When will derivative liability enhance corporate regulatory compliance? – Daniella Spencer-Laitt
Imposing blame is essential if criminal sanctions used in a corporate regulatory context are to have the desired effect of enhancing corporate regulatory compliance. Despite this, the federal legislature has passed the Personal Liability for Corporate Fault Reform Act 2012 (Cth), which reforms Australia’s derivative liability regime, without clear consideration of principles of blame. There is a number of essential sources of blame in criminal remedial theory that are relevant where a director is penalised for a corporation’s regulatory crime. Where one or more of these sources exists, it is more likely that a sanction will impose blame and thereby enhance compliance. These sources of blame are embodied in the director’s duty of care and diligence. The continuing project of reforming Australia’s derivative liability regime could be made more effective if derivative liability is only imposed where the director’s involvement in the contravention is within the scope of what is regulated by the director’s duty of care and diligence.
Unlisted and unrated debentures – the end, or a new beginning? – Terence W Wong
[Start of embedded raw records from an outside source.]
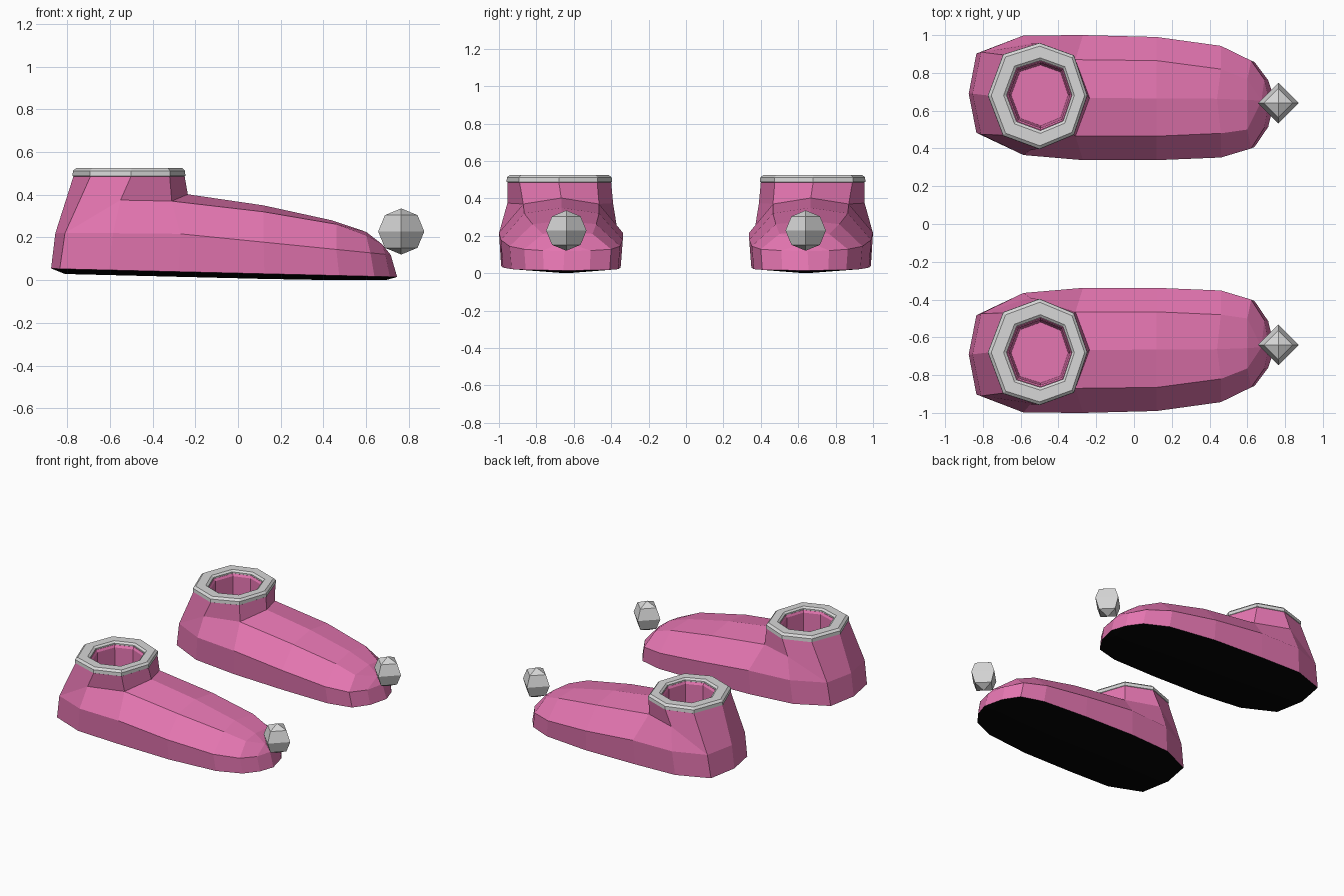
import bpy, bmesh, math
from mathutils import Vector

if "Cube" in bpy.data.objects:
    bpy.data.objects.remove(bpy.data.objects["Cube"])


def material(name, rgb):
    m = bpy.data.materials.new(name)
    m.diffuse_color = (*rgb, 1)
    m.use_nodes = True
    m.node_tree.nodes["Principled BSDF"].inputs["Base Color"].default_value = m.diffuse_color
    return m


PINK = material("pink felt", (0.78, 0.18, 0.44))
GREY = material("light grey fluff", (0.68, 0.68, 0.68))
BLACK = material("black sole", (0.001, 0.001, 0.001))


def finish(bm, name, mats):
    bmesh.ops.recalc_face_normals(bm, faces=bm.faces[:])
    me = bpy.data.meshes.new(name)
    bm.to_mesh(me)
    bm.free()
    for m in mats:
        me.materials.append(m)
    ob = bpy.data.objects.new(name, me)
    bpy.context.collection.objects.link(ob)
    return ob


def bridge(bm, a, b):
    n = len(a)
    for i in range(n):
        j = (i + 1) % n
        bm.faces.new((a[i], a[j], b[j], b[i]))


# Widest outline, heel to toe: x, outer y, inner y
OUTLINE = [(-.855, .69, .69), (-.81, .91, .475), (-.585, .998, .365),
           (-.27, 1.0, .338), (.12, .99, .338), (.46, .943, .352),
           (.62, .865, .40), (.69, .765, .51), (.715, .65, .65)]
# Upper edge of the foot, from ankle side to toe: x, outer y, inner y, z
UPPER = [(-.55, .955, .39, .375), (-.31, .87, .465, .37), (.12, .865, .465, .32),
         (.46, .82, .48, .262), (.60, .765, .50, .21)]
# Centre ridge of the foot: x, y, z
RIDGE = [(-.235, .667, .402), (.12, .665, .35), (.44, .663, .28),
         (.60, .657, .226), (.675, .653, .168)]
# Ankle opening, heel to front: x, outer y, inner y
ANKLE = [(-.77, .68, .68), (-.69, .895, .47), (-.50, .955, .40),
         (-.32, .89, .475), (-.25, .68, .68)]
CENTRE = Vector((-.485, .685, 0))


def ankle_ring(scale, z, side):
    pts = [(x, yo) for x, yo, yi in ANKLE]
    pts += [(x, yi) for x, yo, yi in ANKLE[3:0:-1]]
    ring = []
    for x, y in pts:
        p = CENTRE + (Vector((x, y, 0)) - CENTRE) * scale
        ring.append((p.x, p.y * side, z))
    return ring


def build_shoe(side, label):
    bm = bmesh.new()

    def v(x, y, z):
        return bm.verts.new((x, y * side, z))

    def ring(scale, z):
        return [bm.verts.new(p) for p in ankle_ring(scale, z, side)]

    ridge = [v(*p) for p in RIDGE]
    ank = ring(1, .487)
    mid0, mid8 = [v(OUTLINE[k][0], OUTLINE[k][1], z) for k, z in ((0, .22), (8, .118))]
    sole0, sole8 = v(-.875, .69, .055), v(.745, .655, .015)
    keel = []
    for x, yo, yi in OUTLINE[1:8]:
        keel.append(v(x, (yo + yi) / 2, max(0, .033 - .0247 * x - .024)))

    sole_faces = []
    for s in (1, 2):    # outer then inner half
        mid, sole = [mid0], [sole0]
        for row in OUTLINE[1:8]:
            x, y = row[0], row[s]
            mid.append(v(x, y, min(.22, .19 - .1 * x)))
            yc = (row[1] + row[2]) / 2
            sole.append(v(x * 1.03, yc + (y - yc) * .965, .033 - .0247 * x))
        mid.append(mid8)
        sole.append(sole8)
        up = [v(r[0], r[s], r[3]) for r in UPPER]
        a = ank[:5] if s == 1 else [ank[0], ank[7], ank[6], ank[5], ank[4]]
        F = bm.faces.new
        # side wall and convex sole
        for i in range(8):
            F((sole[i], sole[i + 1], mid[i + 1], mid[i]))
        sole_faces.append(F((sole[0], sole[1], keel[0])))
        sole_faces.append(F((sole[7], sole[8], keel[6])))
        for i in range(1, 7):
            sole_faces.append(F((sole[i], sole[i + 1], keel[i], keel[i - 1])))
        # heel and ankle
        F((mid[0], mid[1], a[1], a[0]))
        F((mid[1], mid[2], up[0]))
        F((mid[1], up[0], a[2], a[1]))
        F((up[0], up[1], a[3], a[2]))
        F((up[1], ridge[0], a[4], a[3]))
        # flank and instep
        for i in range(4):
            F((mid[2 + i], mid[3 + i], up[i + 1], up[i]))
        for i in range(3):
            F((up[i + 1], up[i + 2], ridge[i + 1], ridge[i]))
        # toe cap
        F((up[4], ridge[4], ridge[3]))
        F((mid[6], mid[7], ridge[4], up[4]))
        F((mid[7], mid[8], ridge[4]))
    # lining down to the insole
    prev = ank
    for scale, z in ((.655, .505), (.62, .49), (.60, .30), (.58, .13)):
        nxt = ring(scale, z)
        bridge(bm, prev, nxt)
        prev = nxt
    bm.faces.new(prev)
    for f in sole_faces:
        f.material_index = 1
    finish(bm, label + "_slipper_body", [PINK, BLACK])

    # fluffy cuff round the opening
    bm = bmesh.new()
    rings = [[bm.verts.new(p) for p in ankle_ring(s, z, side)]
             for s, z in ((.98, .483), (1.015, .488), (1.01, .512), (.95, .526),
                          (.72, .526), (.665, .515), (.665, .487))]
    for a, b in zip(rings, rings[1:] + rings[:1]):
        bridge(bm, a, b)
    finish(bm, label + "_cuff", [GREY])

    # pompom on the toe
    bm = bmesh.new()
    bmesh.ops.create_uvsphere(bm, u_segments=4, v_segments=4, radius=.108)
    ob = finish(bm, label + "_pompom", [GREY])
    ob.location = (.764, .64 * side, .228)


build_shoe(1, "left")
build_shoe(-1, "right")
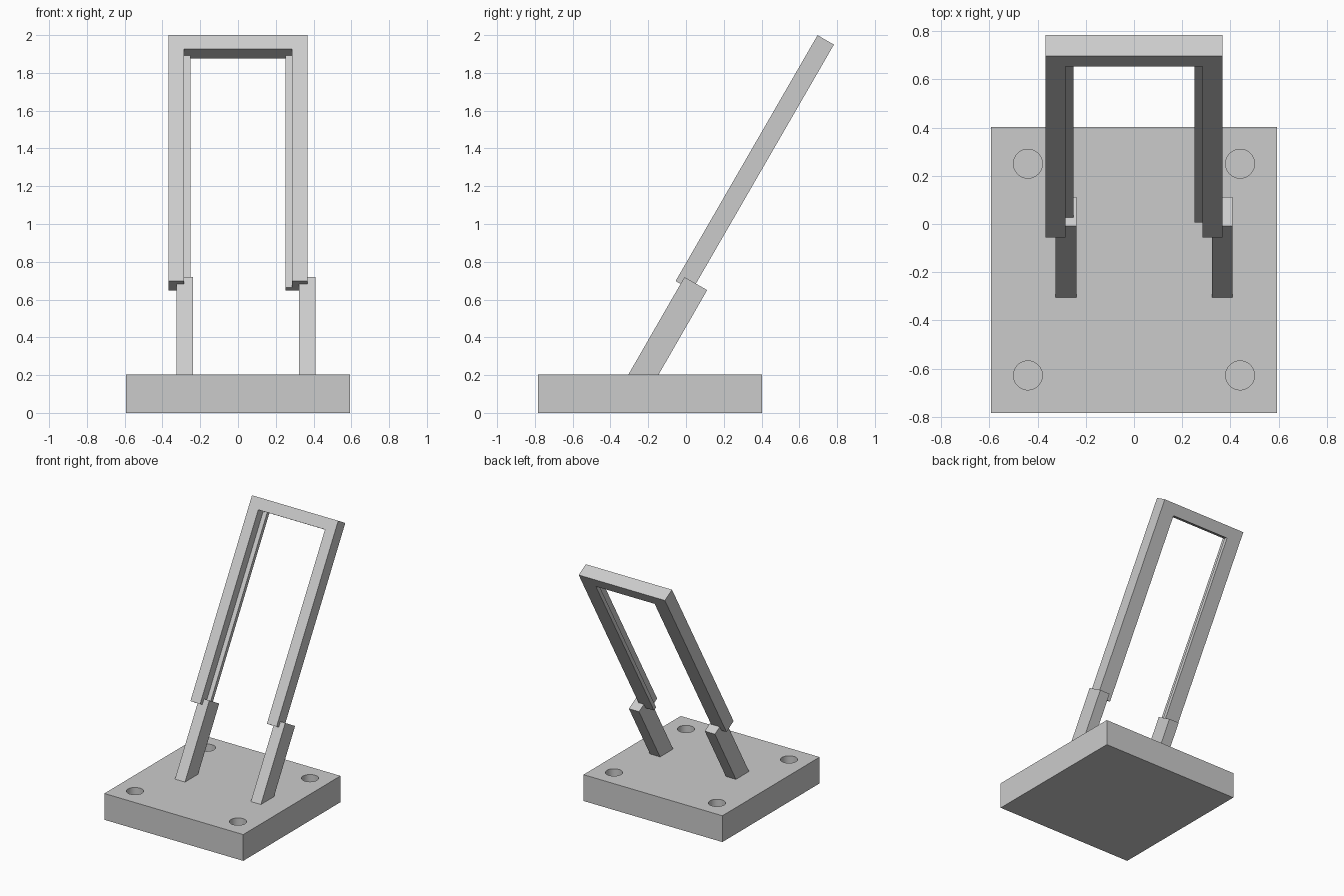
import bpy, bmesh, math
from mathutils import Vector

cube = bpy.data.objects.get("Cube")
if cube:
    bpy.data.objects.remove(cube, do_unlink=True)

grey = bpy.data.materials.new("plain_grey")
grey.use_nodes = True
COLOR = (0.6, 0.6, 0.6, 1)
grey.diffuse_color = COLOR
grey.node_tree.nodes["Principled BSDF"].inputs["Base Color"].default_value = COLOR


def prism(name, outline, sweep):
    """Solid made by sweeping a closed outline along a vector."""
    bm = bmesh.new()
    face = bm.faces.new([bm.verts.new(p) for p in outline])
    moved = bmesh.ops.extrude_face_region(bm, geom=[face])["geom"]
    bmesh.ops.translate(bm, vec=sweep,
                        verts=[g for g in moved if isinstance(g, bmesh.types.BMVert)])
    bmesh.ops.recalc_face_normals(bm, faces=bm.faces)
    mesh = bpy.data.meshes.new(name)
    bm.to_mesh(mesh)
    bm.free()
    mesh.materials.append(grey)
    obj = bpy.data.objects.new(name, mesh)
    bpy.context.collection.objects.link(obj)
    return obj


# Base plate with four blind screw holes
HALF, FRONT, BACK, TOP = 0.593, -0.783, 0.403, 0.203
base = prism("base_plate",
             [(-HALF, FRONT, 0), (HALF, FRONT, 0), (HALF, BACK, 0), (-HALF, BACK, 0)],
             (0, 0, TOP))
for x in (-0.44, 0.44):
    for y in (-0.628, 0.25):
        bpy.ops.mesh.primitive_cylinder_add(vertices=48, radius=0.06, depth=0.3,
                                            location=(x, y, TOP))
        cutter = bpy.context.object
        cutter.name = "hole_cutter"
        cutter.data.materials.append(grey)
        cutter.hide_render = True
        cutter.hide_set(True)
        cut = base.modifiers.new("screw_hole", "BOOLEAN")
        cut.operation = "DIFFERENCE"
        cut.solver = "EXACT"
        cut.object = cutter

# Leaning directions: up the slope, and through it from front to back
LEAN = math.radians(30)
UP = Vector((0, math.sin(LEAN), math.cos(LEAN)))
THROUGH = Vector((0, math.cos(LEAN), -math.sin(LEAN)))

# Two leaning posts, cut level where they meet the base
for name, x in (("right_post", -0.325), ("left_post", 0.323)):
    profile = [(x, -0.305, TOP), (x, -0.145, TOP), (x, 0.112, 0.65), (x, -0.008, 0.719)]
    prism(name, profile, (0.086, 0, 0))

# Leaning U-shaped frame, its legs rebated on the inner front edge
ORIGIN = Vector((0, -0.055, 0.698))
LENGTH, WIDTH, DEPTH, REBATE, BAR = 1.503, 0.368, 0.1, 0.07, 0.085


def frame_layer(name, inner, start, end):
    flat = [(-WIDTH, 0), (-WIDTH, LENGTH), (WIDTH, LENGTH), (WIDTH, 0),
            (inner, 0), (inner, LENGTH - BAR), (-inner, LENGTH - BAR), (-inner, 0)]
    outline = [ORIGIN + Vector((x, 0, 0)) + UP * u + THROUGH * start for x, u in flat]
    return prism(name, outline, THROUGH * (end - start))


frame_layer("frame_front", 0.285, 0, REBATE)
frame_layer("frame_back_lip", 0.251, REBATE, DEPTH)
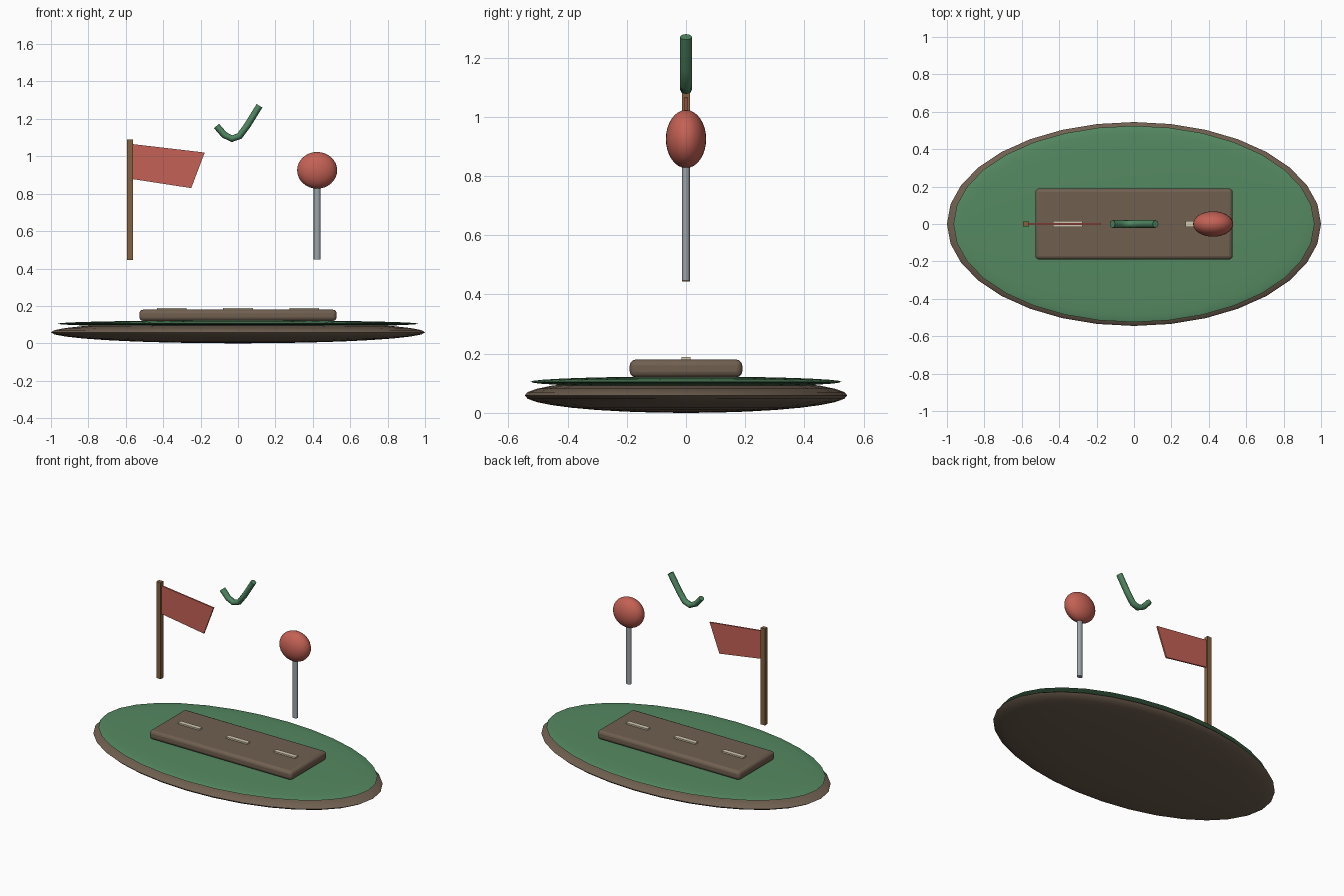
import bpy, math

if "Cube" in bpy.data.objects:
    bpy.data.objects.remove(bpy.data.objects["Cube"])

def mat(name, r, g, b):
    m = bpy.data.materials.new(name)
    m.diffuse_color = (r, g, b, 1)
    m.use_nodes = True
    m.node_tree.nodes["Principled BSDF"].inputs["Base Color"].default_value = m.diffuse_color
    return m

BROWN = mat("earth", 0.16, 0.115, 0.08)
GREEN = mat("grass", 0.09, 0.25, 0.12)
CREAM = mat("cream", 0.65, 0.58, 0.42)
WOOD = mat("wood", 0.24, 0.12, 0.05)
RED = mat("red", 0.55, 0.12, 0.09)
STEEL = mat("steel", 0.33, 0.37, 0.39)
LEAF = mat("leaf", 0.08, 0.24, 0.12)

def finish(name, m, scale=None, smooth=False):
    o = bpy.context.object
    o.name = name
    if scale:
        o.scale = scale
        bpy.ops.object.transform_apply(location=False, rotation=False, scale=True)
    o.data.materials.append(m)
    if smooth:
        bpy.ops.object.shade_smooth_by_angle(angle=math.radians(40))
    return o

def ball(name, m, loc, radii, seg=32, rings=16):
    bpy.ops.mesh.primitive_uv_sphere_add(segments=seg, ring_count=rings, location=loc)
    return finish(name, m, radii, True)

def box(name, m, loc, size, bevel=0):
    bpy.ops.mesh.primitive_cube_add(size=1, location=loc)
    o = finish(name, m, size)
    if bevel:
        b = o.modifiers.new("bevel", 'BEVEL')
        b.width, b.segments = bevel, 3
        bpy.ops.object.shade_smooth_by_angle(angle=math.radians(40))
    return o

def pole(name, m, x, z0, z1, rx, ry, sides):
    bpy.ops.mesh.primitive_cylinder_add(vertices=sides, radius=1, depth=1,
                                        location=(x, 0, (z0 + z1) / 2))
    return finish(name, m, (rx, ry, z1 - z0), True)

# ground: flattened earth disc with a grass layer on top
ball("ground_base", BROWN, (0, 0, 0.059), (1.0, 0.545, 0.059))
ball("grass_layer", GREEN, (0, 0, 0.105), (0.965, 0.525, 0.018))

# raised strip with three dashes
box("strip", BROWN, (0, 0, 0.15), (1.055, 0.38, 0.06), 0.02)
for i in (-1, 0, 1):
    box(f"dash_{i + 2}", CREAM, (i * 0.354, 0, 0.184), (0.158, 0.03, 0.011))

# flag and its pole
box("flag_pole", WOOD, (-0.578, 0, 0.767), (0.032, 0.028, 0.645))
profile = [(-0.57, 1.066), (-0.57, 0.879), (-0.25, 0.83), (-0.178, 1.02)]
me = bpy.data.meshes.new("flag")
me.from_pydata([(x, y, z) for y in (-0.005, 0.005) for x, z in profile], [],
               [(0, 1, 2, 3), (7, 6, 5, 4)] +
               [(i, i + 4, (i + 1) % 4 + 4, (i + 1) % 4) for i in range(4)])
flag = bpy.data.objects.new("flag", me)
me.materials.append(RED)
bpy.context.collection.objects.link(flag)

# round marker on a post
pole("marker_post", STEEL, 0.423, 0.448, 0.86, 0.018, 0.014, 12)
ball("marker_ball", RED, (0.423, 0, 0.925), (0.107, 0.068, 0.098), 32, 16)

# floating curved tube
path = [(-0.115, 1.162), (-0.073, 1.114), (-0.032, 1.094), (0.008, 1.108),
        (0.05, 1.165), (0.115, 1.27)]
cu = bpy.data.curves.new("curved_tube", 'CURVE')
cu.dimensions = '3D'
cu.bevel_depth, cu.bevel_resolution, cu.use_fill_caps = 0.018, 2, True
sp = cu.splines.new('POLY')
sp.points.add(len(path) - 1)
for p, (x, z) in zip(sp.points, path):
    p.co = (x, 0, z, 1)
tube = bpy.data.objects.new("curved_tube", cu)
tube.scale.y = 1.15
cu.materials.append(LEAF)
bpy.context.collection.objects.link(tube)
Over the past decade, Australia’s investor protection laws for unlisted and unrated debentures have undergone regular cycles of investigation and reform, following several corporate collapses. Each round of reforms invariably brings about improvements to the quality and quantity of disclosure to retail investors, and higher compliance burdens on issuers. However, Australian retail investor disclosure is still poorly communicating the essential message for investing in these high-yield and inherently high-risk securities. The message of diversification is key to utilising high-yield returns to absorb the high principal risk inherent to these securities and to obtain strong investment returns in good economic conditions. This very powerful idea sparked the proliferation of a “junk” bond market in the United States that has grown to be currently worth USD 1.1 trillion, or around 40% of corporate bond issuance by value in the United States. Australia’s market is less than 1% of the global high-yield market and does not offer a true secondary market to facilitate trade and diversification. This article argues that, in Australia’s dangerous market for unlisted and unrated debentures, an emphasis on diversification is even more essential to future investor protection disclosure laws in this sector. It also argues that the most recent proposed reforms, which are a simplified form of prudential regulation, will further deter potential issuers, and potentially spell the end for unlisted and unrated debentures in Australia.
COMPANY LAW – Robert Baxt AO
- “Shareholder” lost in Cross City Tunnel – Christopher Peadon
SECURITIES INDUSTRY AND MANAGED INVESTMENTS – Ann O’Connell
- High Court clarifies market manipulation definition – Emma Armson
SHAREHOLDERS’ REMEDIES – Elizabeth Boros
- Remedies in oppression cases for derivative wrongs – Elizabeth Boros